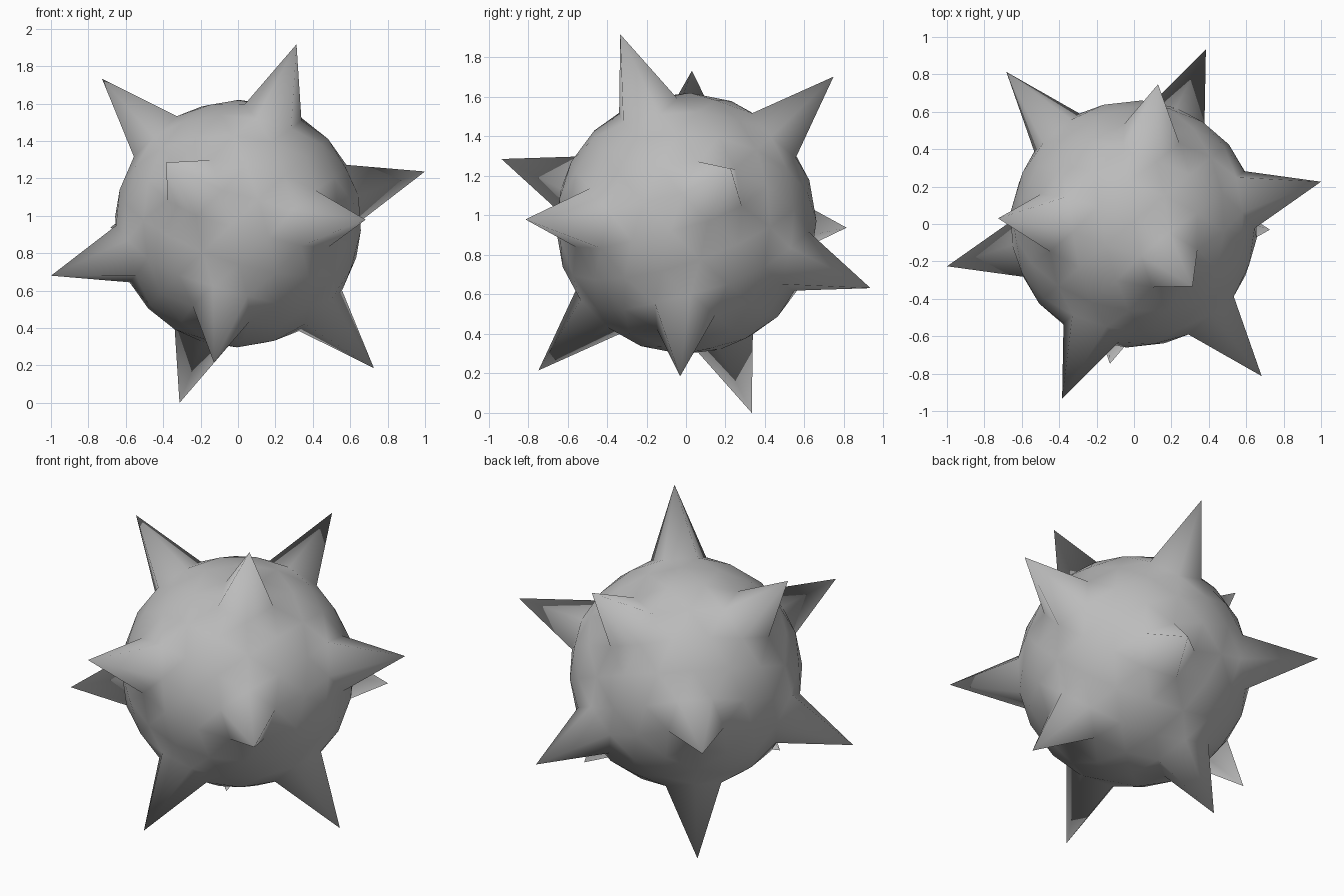
import bpy, bmesh
from mathutils import Matrix, Vector

if "Cube" in bpy.data.objects:
    bpy.data.objects.remove(bpy.data.objects["Cube"], do_unlink=True)

BODY_RADIUS = 0.662
SPIKE_REACH = 1.062

# Tilt of the ball: its pole spike and one neighbouring spike
pole = Vector((0.31, -0.33, 0.95)).normalized()
side = Vector((1.0, 0.23, 0.27))
x_axis = (side - pole * side.dot(pole)).normalized()
y_axis = pole.cross(x_axis)
tilt = Matrix((x_axis, y_axis, pole)).transposed().to_4x4()

# Round body; the twelve five-sided corners are pulled out into spikes
bm = bmesh.new()
bmesh.ops.create_icosphere(bm, subdivisions=3, radius=BODY_RADIUS)
for v in bm.verts:
    if len(v.link_edges) == 5:
        v.co = v.co.normalized() * SPIKE_REACH
bmesh.ops.transform(bm, matrix=tilt, verts=bm.verts)

# Stand on the lowest spike
lowest = min(v.co.z for v in bm.verts)
bmesh.ops.translate(bm, vec=(0, 0, -lowest), verts=bm.verts)
bmesh.ops.recalc_face_normals(bm, faces=bm.faces)
for f in bm.faces:
    f.smooth = True

mesh = bpy.data.meshes.new("spiked_ball")
bm.to_mesh(mesh)
bm.free()
ball = bpy.data.objects.new("spiked_ball", mesh)
bpy.context.collection.objects.link(ball)

# Plain grey metal
grey = bpy.data.materials.new("grey")
grey.use_nodes = True
colour = (0.5, 0.5, 0.5, 1)
grey.diffuse_color = colour
grey.node_tree.nodes["Principled BSDF"].inputs["Base Color"].default_value = colour
mesh.materials.append(grey)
──────────
WORK INSTRUCTION:
Go over the listing above and return each line with "bmesh".

YOUR RESPONSE:
import bpy, bmesh
bm = bmesh.new()
bmesh.ops.create_icosphere(bm, subdivisions=3, radius=BODY_RADIUS)
bmesh.ops.transform(bm, matrix=tilt, verts=bm.verts)
bmesh.ops.translate(bm, vec=(0, 0, -lowest), verts=bm.verts)
bmesh.ops.recalc_face_normals(bm, faces=bm.faces)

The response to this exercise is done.